  • Built-in, adjustable dock charges your iPad while positioning the screen at the perfect angle
  • USB port for connecting to a Mac or PC, receiving power and controlling MIDI music software
  • Professional ¼" stereo outputs with volume control to connect mixers, speakers and recording equipment
  • Headphone output to practice and compose in private

If this is just what you have been looking for or you have any thoughts about SynthStation49 let us know in the comments. 

What is the ultimate iPad case? 

We have covered iPad cases in quite some detail.

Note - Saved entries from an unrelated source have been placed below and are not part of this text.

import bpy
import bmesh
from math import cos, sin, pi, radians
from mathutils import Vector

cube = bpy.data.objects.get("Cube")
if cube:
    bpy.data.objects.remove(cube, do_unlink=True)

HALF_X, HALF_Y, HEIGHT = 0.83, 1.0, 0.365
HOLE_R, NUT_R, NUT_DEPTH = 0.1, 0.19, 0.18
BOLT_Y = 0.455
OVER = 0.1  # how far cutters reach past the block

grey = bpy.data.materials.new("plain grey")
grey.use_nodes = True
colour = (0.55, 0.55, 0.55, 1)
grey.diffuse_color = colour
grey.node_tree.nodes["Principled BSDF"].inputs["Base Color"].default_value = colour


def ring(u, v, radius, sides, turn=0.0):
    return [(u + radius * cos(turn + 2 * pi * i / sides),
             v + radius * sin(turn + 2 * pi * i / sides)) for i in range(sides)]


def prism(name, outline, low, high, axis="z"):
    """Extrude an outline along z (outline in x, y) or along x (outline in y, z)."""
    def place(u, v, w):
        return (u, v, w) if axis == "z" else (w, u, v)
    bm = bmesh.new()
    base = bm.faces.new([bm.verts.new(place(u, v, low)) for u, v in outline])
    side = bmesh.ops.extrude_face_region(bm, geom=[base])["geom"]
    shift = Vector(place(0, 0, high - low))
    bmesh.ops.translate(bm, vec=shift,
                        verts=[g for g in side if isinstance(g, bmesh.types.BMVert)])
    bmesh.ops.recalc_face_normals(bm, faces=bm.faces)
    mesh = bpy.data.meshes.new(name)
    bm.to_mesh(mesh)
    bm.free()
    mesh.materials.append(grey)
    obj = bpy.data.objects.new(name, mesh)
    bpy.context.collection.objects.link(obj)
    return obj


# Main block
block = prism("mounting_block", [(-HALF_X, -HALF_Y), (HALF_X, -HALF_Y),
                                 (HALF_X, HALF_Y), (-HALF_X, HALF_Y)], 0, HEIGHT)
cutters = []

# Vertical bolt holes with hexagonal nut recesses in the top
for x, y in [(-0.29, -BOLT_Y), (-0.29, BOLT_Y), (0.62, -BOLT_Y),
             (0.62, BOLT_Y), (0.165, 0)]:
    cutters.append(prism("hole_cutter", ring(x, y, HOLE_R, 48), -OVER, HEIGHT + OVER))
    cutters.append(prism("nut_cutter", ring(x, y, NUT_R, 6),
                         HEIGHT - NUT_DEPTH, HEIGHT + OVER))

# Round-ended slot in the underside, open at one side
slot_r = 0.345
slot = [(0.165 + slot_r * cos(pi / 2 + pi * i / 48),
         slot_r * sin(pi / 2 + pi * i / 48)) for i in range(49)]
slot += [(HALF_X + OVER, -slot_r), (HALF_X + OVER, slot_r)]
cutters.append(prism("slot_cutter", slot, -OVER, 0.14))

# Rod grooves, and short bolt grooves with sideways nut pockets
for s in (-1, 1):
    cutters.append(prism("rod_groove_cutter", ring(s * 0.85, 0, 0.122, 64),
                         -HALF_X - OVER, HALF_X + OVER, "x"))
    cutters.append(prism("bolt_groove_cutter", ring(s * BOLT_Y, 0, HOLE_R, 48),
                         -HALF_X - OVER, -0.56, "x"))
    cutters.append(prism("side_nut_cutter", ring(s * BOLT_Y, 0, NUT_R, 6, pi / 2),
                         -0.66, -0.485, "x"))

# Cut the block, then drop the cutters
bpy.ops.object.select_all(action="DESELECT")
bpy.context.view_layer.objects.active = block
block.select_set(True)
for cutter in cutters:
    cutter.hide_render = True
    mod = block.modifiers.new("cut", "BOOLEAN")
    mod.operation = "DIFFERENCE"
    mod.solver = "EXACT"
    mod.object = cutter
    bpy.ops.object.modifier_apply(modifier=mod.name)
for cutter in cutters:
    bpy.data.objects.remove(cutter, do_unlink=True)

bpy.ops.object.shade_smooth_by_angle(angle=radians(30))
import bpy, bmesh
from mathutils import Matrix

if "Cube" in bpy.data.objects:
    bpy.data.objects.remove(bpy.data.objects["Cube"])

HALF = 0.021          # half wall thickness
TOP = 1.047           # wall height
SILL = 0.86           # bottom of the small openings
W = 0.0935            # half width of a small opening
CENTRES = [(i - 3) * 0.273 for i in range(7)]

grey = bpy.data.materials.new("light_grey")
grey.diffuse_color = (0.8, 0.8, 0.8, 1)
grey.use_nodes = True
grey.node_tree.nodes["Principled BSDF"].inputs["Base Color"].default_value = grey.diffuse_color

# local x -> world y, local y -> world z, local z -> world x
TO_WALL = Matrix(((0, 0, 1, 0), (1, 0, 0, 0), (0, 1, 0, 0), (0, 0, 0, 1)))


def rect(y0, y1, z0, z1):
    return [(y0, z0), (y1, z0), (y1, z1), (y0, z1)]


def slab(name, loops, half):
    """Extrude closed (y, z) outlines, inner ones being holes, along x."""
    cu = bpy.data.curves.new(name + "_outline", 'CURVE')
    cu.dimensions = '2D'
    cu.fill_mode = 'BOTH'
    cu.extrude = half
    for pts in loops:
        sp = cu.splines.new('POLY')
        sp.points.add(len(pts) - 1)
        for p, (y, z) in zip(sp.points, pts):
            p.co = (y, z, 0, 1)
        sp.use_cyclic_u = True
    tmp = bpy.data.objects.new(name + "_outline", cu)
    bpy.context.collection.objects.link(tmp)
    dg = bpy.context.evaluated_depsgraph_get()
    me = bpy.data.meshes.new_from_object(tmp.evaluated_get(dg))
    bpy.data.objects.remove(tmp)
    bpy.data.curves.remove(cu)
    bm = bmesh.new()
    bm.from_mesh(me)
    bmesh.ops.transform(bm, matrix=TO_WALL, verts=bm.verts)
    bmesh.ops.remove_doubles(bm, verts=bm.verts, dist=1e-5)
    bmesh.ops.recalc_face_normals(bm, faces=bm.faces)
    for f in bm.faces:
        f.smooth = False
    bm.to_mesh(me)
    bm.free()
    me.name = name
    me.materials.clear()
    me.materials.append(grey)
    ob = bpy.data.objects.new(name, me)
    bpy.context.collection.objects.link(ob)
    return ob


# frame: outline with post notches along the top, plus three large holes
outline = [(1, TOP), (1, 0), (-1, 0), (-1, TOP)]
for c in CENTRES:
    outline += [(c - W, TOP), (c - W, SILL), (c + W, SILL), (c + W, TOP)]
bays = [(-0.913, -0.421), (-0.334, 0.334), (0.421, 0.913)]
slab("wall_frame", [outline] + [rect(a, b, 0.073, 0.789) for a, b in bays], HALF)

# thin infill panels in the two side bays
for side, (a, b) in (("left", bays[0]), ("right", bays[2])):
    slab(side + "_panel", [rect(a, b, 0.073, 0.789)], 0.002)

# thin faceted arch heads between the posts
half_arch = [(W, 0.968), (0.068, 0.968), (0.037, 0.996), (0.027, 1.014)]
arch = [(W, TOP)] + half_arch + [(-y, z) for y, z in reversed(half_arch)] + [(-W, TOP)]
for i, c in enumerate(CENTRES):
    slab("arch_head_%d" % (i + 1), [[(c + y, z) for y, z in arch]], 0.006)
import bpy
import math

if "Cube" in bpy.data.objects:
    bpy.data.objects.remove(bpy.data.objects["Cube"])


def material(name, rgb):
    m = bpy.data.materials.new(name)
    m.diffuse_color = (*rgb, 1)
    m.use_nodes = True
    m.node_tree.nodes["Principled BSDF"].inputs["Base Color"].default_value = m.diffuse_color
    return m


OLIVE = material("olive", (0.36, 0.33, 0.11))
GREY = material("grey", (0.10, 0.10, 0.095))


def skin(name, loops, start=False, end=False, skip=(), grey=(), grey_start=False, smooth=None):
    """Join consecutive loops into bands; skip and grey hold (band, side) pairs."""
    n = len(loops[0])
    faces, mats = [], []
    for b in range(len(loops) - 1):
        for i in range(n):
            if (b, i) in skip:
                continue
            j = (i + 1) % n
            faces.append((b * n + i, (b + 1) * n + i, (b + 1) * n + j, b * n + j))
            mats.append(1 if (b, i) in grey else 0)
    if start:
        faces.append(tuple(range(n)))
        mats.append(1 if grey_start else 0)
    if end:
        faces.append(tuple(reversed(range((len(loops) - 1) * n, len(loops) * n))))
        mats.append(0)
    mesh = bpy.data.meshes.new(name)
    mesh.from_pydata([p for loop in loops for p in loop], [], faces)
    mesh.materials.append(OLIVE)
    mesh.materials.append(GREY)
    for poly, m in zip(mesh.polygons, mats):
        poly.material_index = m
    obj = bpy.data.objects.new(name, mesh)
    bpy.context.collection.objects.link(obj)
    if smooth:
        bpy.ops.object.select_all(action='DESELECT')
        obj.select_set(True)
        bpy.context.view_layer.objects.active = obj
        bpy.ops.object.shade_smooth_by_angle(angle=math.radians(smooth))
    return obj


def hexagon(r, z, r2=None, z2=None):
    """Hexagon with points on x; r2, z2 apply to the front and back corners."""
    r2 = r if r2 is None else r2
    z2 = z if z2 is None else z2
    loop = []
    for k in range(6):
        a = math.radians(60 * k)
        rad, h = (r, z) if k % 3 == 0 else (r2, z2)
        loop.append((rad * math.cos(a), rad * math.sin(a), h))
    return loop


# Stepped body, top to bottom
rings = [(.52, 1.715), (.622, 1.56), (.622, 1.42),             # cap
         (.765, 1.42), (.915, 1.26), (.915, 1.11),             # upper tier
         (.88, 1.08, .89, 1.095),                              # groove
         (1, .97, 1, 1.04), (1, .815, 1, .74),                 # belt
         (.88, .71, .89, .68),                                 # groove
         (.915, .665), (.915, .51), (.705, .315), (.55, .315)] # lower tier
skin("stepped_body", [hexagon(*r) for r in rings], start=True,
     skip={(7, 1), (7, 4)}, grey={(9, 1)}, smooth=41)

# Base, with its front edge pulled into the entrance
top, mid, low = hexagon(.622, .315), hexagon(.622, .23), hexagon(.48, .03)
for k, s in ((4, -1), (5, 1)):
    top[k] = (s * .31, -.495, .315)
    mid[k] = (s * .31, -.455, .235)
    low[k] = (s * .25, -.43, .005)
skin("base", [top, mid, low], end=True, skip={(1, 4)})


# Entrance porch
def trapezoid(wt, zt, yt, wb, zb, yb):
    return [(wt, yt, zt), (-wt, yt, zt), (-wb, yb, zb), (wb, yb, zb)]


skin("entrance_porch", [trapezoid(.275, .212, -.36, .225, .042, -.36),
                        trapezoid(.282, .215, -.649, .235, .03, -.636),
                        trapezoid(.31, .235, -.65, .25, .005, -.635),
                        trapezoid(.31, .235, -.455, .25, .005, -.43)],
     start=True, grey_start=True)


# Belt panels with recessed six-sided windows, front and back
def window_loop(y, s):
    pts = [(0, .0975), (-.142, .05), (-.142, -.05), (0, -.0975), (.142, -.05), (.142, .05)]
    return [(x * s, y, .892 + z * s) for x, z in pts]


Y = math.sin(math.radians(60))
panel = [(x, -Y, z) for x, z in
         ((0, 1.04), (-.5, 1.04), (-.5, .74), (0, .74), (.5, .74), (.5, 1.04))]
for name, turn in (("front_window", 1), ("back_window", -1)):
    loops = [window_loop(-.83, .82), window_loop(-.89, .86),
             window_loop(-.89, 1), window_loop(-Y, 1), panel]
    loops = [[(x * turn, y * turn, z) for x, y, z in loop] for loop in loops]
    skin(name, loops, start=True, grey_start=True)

It is fair to say that there is a case out there for just about every iPad user, at least that is what we thought until earlier this week. The two primary purposes of a good iPad case up until now have been to protect the iPad and to act as a stand. But now there is a third reason. Physical keyboards and controls.

Multi-Touch is pretty special but until Apple can endow the iPad screen with some kind of haptic feedback there will always be those who struggle when performing certain tasks. Two tasks that readily come to mind are typing and game control. The KeyCase iPad Folio with Integrated Bluetooth Keyboard and the iControlPad look to solve the problems of typing and game control.

Though we can't honestly see a larger iPad specific version of the iControlPad being particularly popular should it ever come to market, the KeyCase on the other hand looks like a real winner. Having a slim Bluetooth keyboard built into the body of the case is a superb idea. The KeyCase could well be the ultimate iPad case for those who spent a lot of time writing.

The Netbook owners' comfort blanket

Some people need a comfort blanket, a physical keepsake that reminds them of more familiar times. The ClamCase for iPad is a comfort blanket for those who find it hard to let go of the traditional physical keyboard.

The ClamCase iPad concept case provides keyboard die-hards with a physical keyboard that communicates with the iPad via Bluetooth. Details are sparse and it seems that the ClamCase site has taken a bit of a beating today and is running in a low bandwidth mode, but the idea seems sound. If it performs well, looks attractive and is priced appropriately, we see no reason why it wouldn't sell very well. We think it's safe to say that they are planning an iPhone version too.